From Figure 4, the angular patterns for 100 nm and even for 50 nm particles are recognizable, in addition to the shift in the axis of symmetry. It has been verified through both theoretical simulation and real experimentation that accurate sizing of particles smaller than approximately 200 nm by scattering intensity without the use of the PIDS technique is difficult and probably unrealistic. The combination of the three approaches (wider angular range, wavelength variation, and polarization effects) enhances the accurate characterization of submicron particles using light scattering.
Figure 5 is a typical trimodal distribution retrieved in a laser diffraction experiment using the PIDS technique at multiple wavelengths (λo = 450, 600, 750, and 900 nm) and over a scattering angular range with angles up to 144 degrees, with (solid line) and without (dashed line) using the polarization effect. The dotted lines show the nominal diameter values of the latexes in the mixture as reported by the PSL vendor. Without the PIDS technique the smallest component is missed, even when using the information gathered at large scattering angles and short wavelengths. Figure 6 is a scanning electron microscopy (SEM) image of the sample analyzed in Figure 5 in which three different sizes of particles can be seen.
Figure 5. A trimodal mixture of PSL (nominal diameters 83 nm, 204 nm, and 503 nm with 1:1:1 volume ratio). Image credit: Beckman Coulter

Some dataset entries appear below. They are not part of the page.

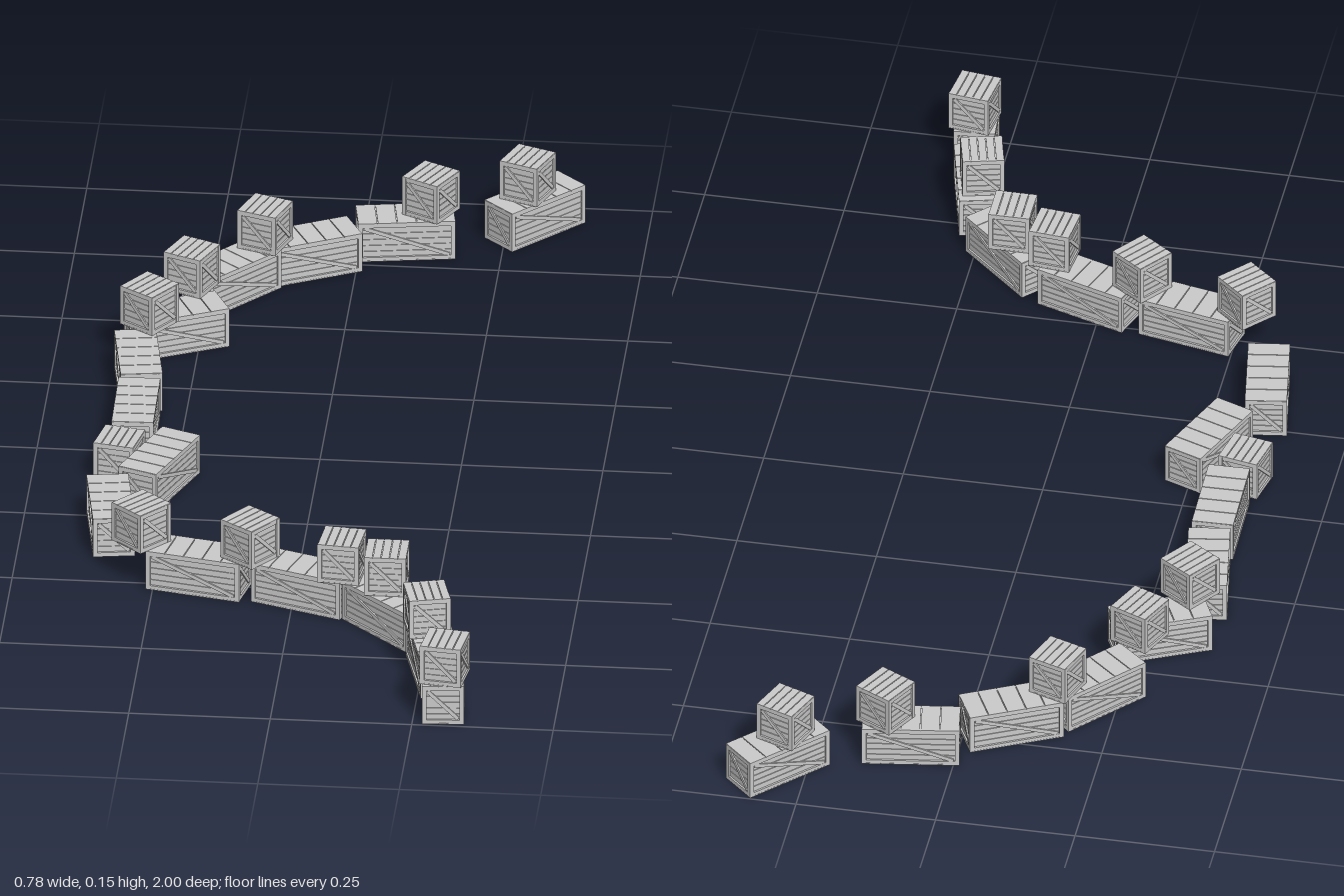
import * as THREE from 'three';
import { mergeGeometries } from 'three/addons/utils/BufferGeometryUtils.js';

const SIZE = 0.074, BAR = 0.008, INSET = 0.003;

function box(w, h, d, x, y, z, roll = 0) {
  return new THREE.BoxGeometry(w, h, d).rotateZ(roll).translate(x, y, z);
}

// One side of a crate, facing +z at z = 0: planks, border battens and a diagonal brace
function sidePanel(width) {
  const parts = [], h = SIZE, inner = h - 2 * BAR, rows = 5, step = inner / rows;
  for (let i = 0; i < rows; i++) {
    parts.push(box(width - BAR, step - 0.0015, 0.002, 0, BAR + step * (i + 0.5), -INSET - 0.001));
  }
  for (const s of [-1, 1]) {
    parts.push(box(width - 2 * BAR, BAR, 0.005, 0, h / 2 + s * (h - BAR) / 2, -0.0028));
    parts.push(box(BAR, h, 0.005, s * (width - BAR) / 2, h / 2, -0.0025));
  }
  const run = width - 2 * BAR;
  parts.push(box(Math.hypot(run, inner) - 0.006, BAR * 0.85, 0.004, 0, h / 2, -0.0026, -Math.atan2(inner, run)));
  return mergeGeometries(parts);
}

// Whole crate: core, four side panels, planked lid and floor
function crateGeometry(length, planks) {
  const w = SIZE, core = 2 * (INSET + 0.0015);
  const parts = [box(length - core, SIZE - 0.003, w - core, 0, SIZE / 2, 0)];
  for (let i = 0; i < 4; i++) {
    const across = i % 2 === 1;
    parts.push(sidePanel(across ? w : length)
      .translate(0, 0, (across ? length : w) / 2)
      .rotateY(i * Math.PI / 2));
  }
  const step = length / planks;
  for (const y of [0.001, SIZE]) {
    for (let i = 0; i < planks; i++) {
      parts.push(box(step - 0.0016, 0.002, w, -length / 2 + step * (i + 0.5), y, 0));
    }
  }
  return mergeGeometries(parts);
}

// Long crates: x, z and the direction (dx, dz) of the long axis
const LONG = [
  [0.30, -0.91, 23, -24], [0.08, -0.81, 32, -5], [-0.082, -0.72, 30, -15],
  [-0.21, -0.61, 23, -26], [-0.29, -0.415, 30, -14], [-0.342, -0.24, 5, 32],
  [-0.33, -0.055, 0.5, 32], [-0.272, 0.135, -12, 30], [-0.342, 0.318, 5, 32],
  [-0.17, 0.505, 32, 7], [0.02, 0.548, 31, 11], [0.18, 0.64, 24, 23],
  [0.272, 0.807, 8, 32],
];

// Small crates: x, z, level (0 ground, 1 stacked), turn in degrees
const SMALL = [
  [-0.347, 0.087, 0, -12], [0.302, 0.957, 0, 4], [0.305, 0.957, 1, -8],
  [0.257, 0.775, 1, 14], [0.173, 0.622, 1, 0], [0.09, 0.583, 1, -6],
  [-0.077, 0.527, 1, -37], [-0.273, 0.483, 1, -42], [-0.332, -0.352, 1, -35],
  [-0.27, -0.498, 1, -24], [-0.156, -0.672, 1, -20], [0.124, -0.82, 1, -28],
  [0.288, -0.9, 1, -22],
];

export function createModel() {
  const group = new THREE.Group();
  group.name = 'crateBarricade';
  const material = new THREE.MeshStandardMaterial({ color: 0xcccccc, flatShading: true });

  const longCrate = crateGeometry(0.172, 5);
  const smallCrate = crateGeometry(SIZE, 5);

  const place = (geometry, name, x, y, z, turn) => {
    const mesh = new THREE.Mesh(geometry, material);
    mesh.name = name;
    mesh.position.set(x, y, z);
    mesh.rotation.y = turn;
    group.add(mesh);
  };

  LONG.forEach(([x, z, dx, dz], i) => place(longCrate, `longCrate${i + 1}`, x, 0, z, Math.atan2(-dz, dx)));
  SMALL.forEach(([x, z, level, deg], i) =>
    place(smallCrate, `smallCrate${i + 1}`, x, level * 0.0755, z, THREE.MathUtils.degToRad(deg)));
  return group;
}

Figure 6. An electron microscopic image of the sample in Figure 5. Image credit: Beckman Coulter
By using all three approaches, i.e. wide angular range, short wavelength, and polarization effect, particle size as small as 40 nm can be correctly measured instead of being "extrapolated". There is no mixing of technologies. All signals are from the same scattering phenomenon and treated integrally in a single data retrieval process just like in an ordinary laser diffraction measurement.
This information has been sourced, reviewed and adapted from materials provided by Beckman Coulter, Inc. - Particle Characterization.
For more information on this source, please visit Beckman Coulter, Inc. - Particle Size Characterization.